I've completed four 2-page openings of an erasure/overpainting of Bartleby the Scrivener, "Bar by the Riven." I'm no Ronald Johnson, nor even a Tom Phillips, but take an intense joy in the process – exacto-ing apart the pages, gluing them down on heavy waterpaper stock, pulling out phrases and words that catch my eye, and then painting over the whole in vivid acrylic colors & designs (at this point, mostly vaguely Suprematist, but I've got a good deal of the story to go, & look forward to trying out all sorts of graphic styles). The designing is the smallest part of my pleasure: I love the texture of the paints, the sensation of laying down the colors with my smallest brushes – even the final step of embalming it all under a high-gloss varnish, bringing all the colors out into an eye-popping clarity.
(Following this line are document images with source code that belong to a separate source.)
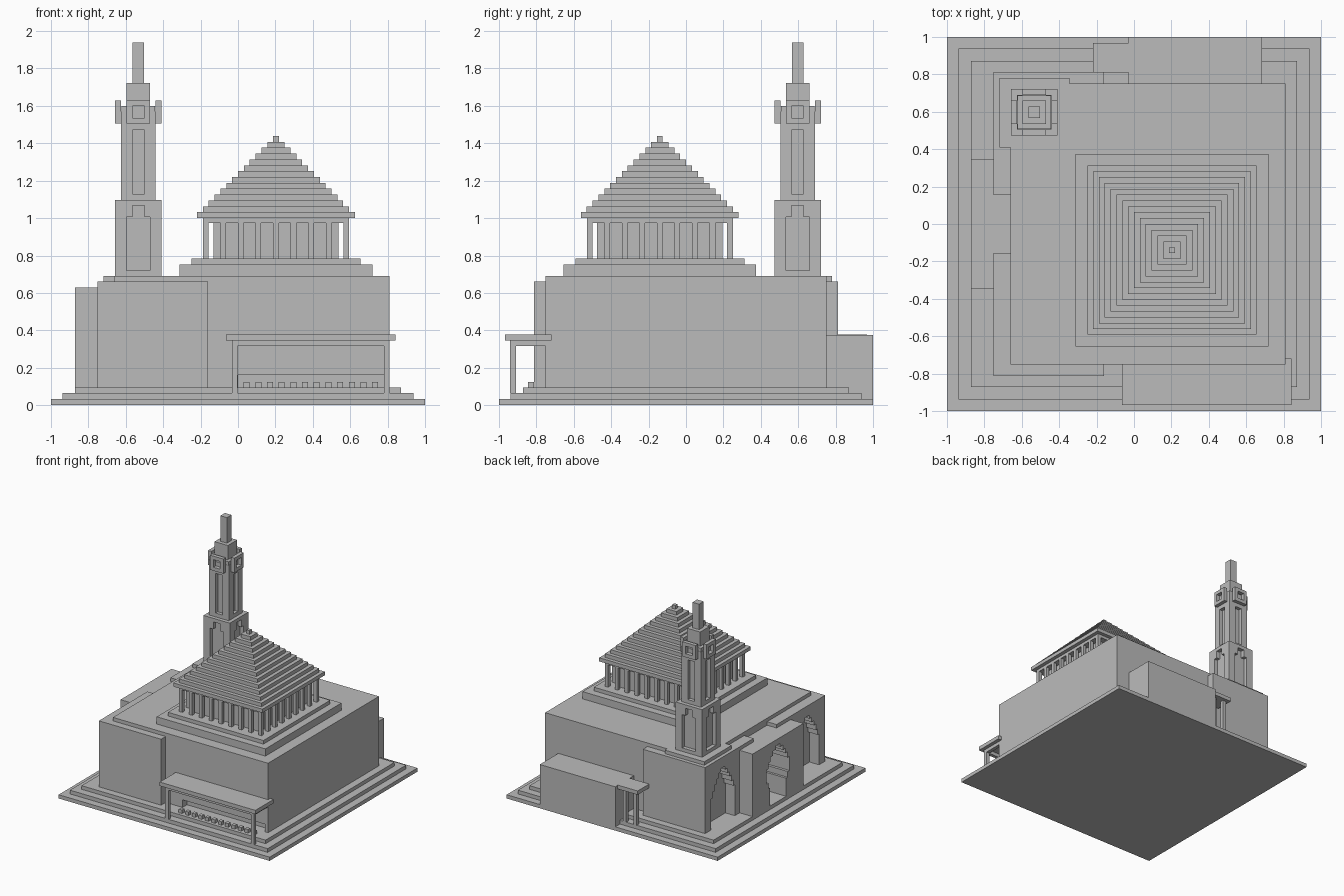
import bpy, bmesh, math
from mathutils import Matrix, Vector

cube = bpy.data.objects.get("Cube")
if cube:
    bpy.data.objects.remove(cube, do_unlink=True)

stone = bpy.data.materials.new("grey stone")
stone.use_nodes = True
stone.diffuse_color = (0.5, 0.5, 0.5, 1)
stone.node_tree.nodes["Principled BSDF"].inputs["Base Color"].default_value = (0.5, 0.5, 0.5, 1)


def finish(name, bm):
    bmesh.ops.recalc_face_normals(bm, faces=bm.faces)
    mesh = bpy.data.meshes.new(name)
    bm.to_mesh(mesh)
    bm.free()
    mesh.materials.append(stone)
    obj = bpy.data.objects.new(name, mesh)
    bpy.context.collection.objects.link(obj)
    return obj


def add_box(bm, x, y, z, matrix=Matrix()):
    centre = Vector([(a + b) / 2 for a, b in (x, y, z)])
    size = [b - a for a, b in (x, y, z)]
    bmesh.ops.create_cube(bm, size=1, matrix=matrix @ Matrix.Translation(centre) @ Matrix.Diagonal((*size, 1)))


def box(name, x, y, z):
    bm = bmesh.new()
    add_box(bm, x, y, z)
    return finish(name, bm)


def block(name, cx, cy, half, z0, z1):
    return box(name, (cx - half, cx + half), (cy - half, cy + half), (z0, z1))


def add_wall(bm, u, z, notch, depth, matrix=Matrix(), centre=None):
    """Wall facing -y with a stepped opening, given as (half width, step top)."""
    c = sum(u) / 2 if centre is None else centre
    side, low = [], z[0]
    for w, top in notch:
        side += [(w, low), (w, top)]
        low = top
    outline = [(u[0], z[0])] + [(c - w, t) for w, t in side]
    outline += [(c + w, t) for w, t in reversed(side)]
    outline += [(u[1], z[0]), (u[1], z[1]), (u[0], z[1])]
    face = bm.faces.new([bm.verts.new(matrix @ Vector((a, depth[0], b))) for a, b in outline])
    ext = bmesh.ops.extrude_face_region(bm, geom=[face])
    shift = matrix.to_3x3() @ Vector((0, depth[1] - depth[0], 0))
    verts = [v for v in ext["geom"] if isinstance(v, bmesh.types.BMVert)]
    bmesh.ops.translate(bm, verts=verts, vec=shift)


def wall(name, *args, **kw):
    bm = bmesh.new()
    add_wall(bm, *args, **kw)
    return finish(name, bm)


# Stepped base
FLOOR = 0.095
for i, (half, z0, z1) in enumerate([(1, 0, 0.032), (0.937, 0.032, 0.064), (0.872, 0.064, FLOOR)]):
    block(f"base_step_{i + 1}", 0, 0, half, z0, z1)

# Main hall, with a low washing recess along the front
box("main_hall", (-0.66, 0.81), (-0.69, 0.75), (FLOOR, 0.69))
wall("front_wall", (-0.66, 0.81), (FLOOR, 0.69), [(0.39, 0.16)], (-0.75, -0.69), centre=0.39)

# Side wings with arched niches, and the portal between them
west = Matrix.Rotation(-math.pi / 2, 4, "Z")  # turns a -y wall to face -x
niche = [(0.16, 0.36), (0.14, 0.41), (0.115, 0.46), (0.09, 0.5), (0.06, 0.54), (0.03, 0.57)]
for s, label in ((-1, "front"), (1, "back")):
    box(f"{label}_wing", (-0.66, -0.16), sorted((s * 0.75, s * 0.812)), (FLOOR, 0.66))
    u = sorted((-s * 0.812, -s * 0.155))
    wall(f"{label}_wing_niche_wall", u, (FLOOR, 0.66), niche, (-0.75, -0.66), west, centre=-s * 0.57)
horseshoe = [(0.11, 0.25), (0.13, 0.3), (0.153, 0.42), (0.13, 0.47), (0.1, 0.51), (0.065, 0.55), (0.03, 0.58)]
wall("portal", (-0.345, 0.345), (FLOOR, 0.63), horseshoe, (-0.872, -0.75), west)
wall("portal_passage", (-0.17, 0.17), (FLOOR, 0.63), horseshoe, (-0.75, -0.66), west)

# Rear annex and its small canopy
box("rear_annex", (-0.03, 0.685), (0.75, 1), (0.0, 0.375))
box("rear_canopy_roof", (-0.22, -0.03), (0.81, 0.968), (0.345, 0.378))
for i, x in enumerate((-0.19, -0.09)):
    box(f"rear_canopy_post_{i + 1}", (x, x + 0.03), (0.91, 0.94), (0.064, 0.345))

# Front canopy with posts, beams and stools
box("front_canopy_roof", (-0.065, 0.842), (-0.967, -0.72), (0.345, 0.378))
box("front_canopy_beam", (-0.03, 0.81), (-0.94, -0.91), (0.315, 0.345))
for i, x in enumerate((-0.032, 0.78)):
    box(f"front_canopy_post_{i + 1}", (x, x + 0.03), (-0.94, -0.91), (0.064, 0.345))
    box(f"front_canopy_side_beam_{i + 1}", (x, x + 0.03), (-0.91, -0.75), (0.315, 0.345))
bm = bmesh.new()
for i in range(12):
    x = 0.03 + i * 0.0625
    add_box(bm, (x, x + 0.032), (-0.845, -0.812), (FLOOR, 0.125))
finish("washing_stools", bm)

# Roof pavilion: podium, colonnade and stepped pyramid
PX, PY = 0.203, -0.14
block("podium_lower", PX, PY, 0.515, 0.69, 0.752)
block("podium_upper", PX, PY, 0.452, 0.752, 0.783)
block("pavilion_core", PX, PY, 0.335, 0.783, 1.0)
block("pavilion_lintel", PX, PY, 0.39, 0.975, 1.0)
bm = bmesh.new()
for i in range(-4, 5):
    for j in range(-4, 5):
        if max(abs(i), abs(j)) == 4:
            x, y = PX + i * 0.0938, PY + j * 0.0938
            add_box(bm, (x - 0.015, x + 0.015), (y - 0.015, y + 0.015), (0.783, 0.975))
finish("pavilion_columns", bm)
STEP = 0.0314
for i in range(14):
    z = 1.0 + i * STEP
    block(f"pyramid_step_{i + 1}", PX, PY, 0.422 - i * 0.0313, z, z + STEP)

# Tower: slab, two panelled tiers, framed windows, lantern and spire
TX, TY = -0.533, 0.597
box("tower_slab", (-0.72, -0.345), (0.41, 0.78), (0.655, 0.69))
lower, upper, frames = bmesh.new(), bmesh.new(), bmesh.new()
for k in range(4):
    m = Matrix.Translation((TX, TY, 0)) @ Matrix.Rotation(k * math.pi / 2, 4, "Z")
    add_box(lower, (-0.125, 0.125), (-0.125, -0.09), (0.69, 0.72), m)
    add_wall(lower, (-0.125, 0.125), (0.72, 1.097), [(0.063, 1.005), (0.032, 1.067)], (-0.125, -0.09), m)
    add_box(upper, (-0.093, 0.093), (-0.093, -0.06), (1.097, 1.13), m)
    add_wall(upper, (-0.093, 0.093), (1.13, 1.57), [(0.032, 1.47)], (-0.093, -0.06), m)
    add_box(frames, (-0.063, 0.063), (-0.125, -0.06), (1.505, 1.535), m)
    add_wall(frames, (-0.063, 0.063), (1.535, 1.63), [(0.032, 1.6)], (-0.125, -0.093), m)
finish("tower_lower_panels", lower)
finish("tower_upper_panels", upper)
finish("tower_window_frames", frames)
block("tower_lower_core", TX, TY, 0.092, 0.69, 1.097)
block("tower_upper_core", TX, TY, 0.063, 1.097, 1.6)
block("tower_collar", TX, TY, 0.09, 1.57, 1.6)
block("tower_lantern", TX, TY, 0.063, 1.6, 1.722)
block("tower_spire", TX, TY, 0.031, 1.722, 1.94)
Lisa Robertson's XEclogue (1993, my copy New Star Books, 1999) is 10 eclogues, more or less. "Nancy" and "Lady M" exchange letters; the "Roaring Boys" sing roisterous adaptations of the Pervigilium Veneris. The pastoral shades here, as it so often does, into the gardening poem, but always remains on the uncultivated side of the hedge. Robertson, as one of the most theoretically sophisticated poets writing, knows the centrality of the pastoral to Western thought (John Taggart said somewhere, recently, "the pastoral is the Western tradition"): it's the most fundamentally political of genres (cf. Empson), the field in which one steps out of the social/urban precisely to take stock of society. Robertson's is a pastoral of gender relations and the socio-psychoanalytic construction of the subject. Oof, that sounds MLA-ish, doesn't it? which doesn't get at how weird and intriguing a book this is, how pitch-perfect her voice is as she veers towards & inevitably avoids the conventionally lyrical.
A copy of Anathem, Neal Stephenson's latest door-stopping epic of speculative fiction, has fallen into my hands. I've turned it over a few times, contemplating all the word-of-mouth intelligence I've received, & the few reviews I've read ("huge," "daunting complex," "too clever by half"), & have compromised: I'll certainly tackle this sometime over the summer, but for now it's China Miéville's The Scar.
The people at Otis College of Art and Design are producing some exceeding beautiful books under the Otis Books/Seismicity Editions imprint. I am at the moment enthralled by the first stretch of Ray DiPalma's The Ancient Use of Stone: Journals and Daybooks 1998-2008, a decade's worth of notebooks – so it would seem; one always wonders, reading a published daybook/journal/commonplace book, how much retouching has been applied to the messy pages of the original. Right now I'm still in "The Ancient Use of Stone," the earliest of DiPalma's daybooks here collected – part journal, part commonplace book, part bibliographical checklist (mostly of early modern imprints). It has precisely the miscellaneous character I enjoy in these things, shifting from quotation to observational prose to verse, often in the compass of a single entry. And I can't resist looking ahead: the later daybooks are even more miscellaneous – multiple columns, typefaces, graphics, etc. More later on this large & beautiful book.
The notebook as word-hoard, prose-hoard, treasury of lines & passages. Thoreau's journals as the vast quarry from which he excavated his books; Emerson's as the practice room in which he tried out the various virtuoso passages to be included in his essays. My own shelf of notebooks seems to grow exponentially: I realize, soberingly, that I probably now own enough blank pages to keep me busy for the rest of my life (solution: write more!). The ones I've filled are of distressingly little interest: hundreds of pages of journalizing, repeated drafts of poems (I copy back & forth from notebook to notebook, keeping track – when I don't lose track – by arcane numbering schemes), passages of prose for whatever assignment happens to be on my plate at the moment. Unlined notebooks encourage me to doodle, even to draw, which makes them rather nicer to look at; lined notebooks encourage more voluble word-production.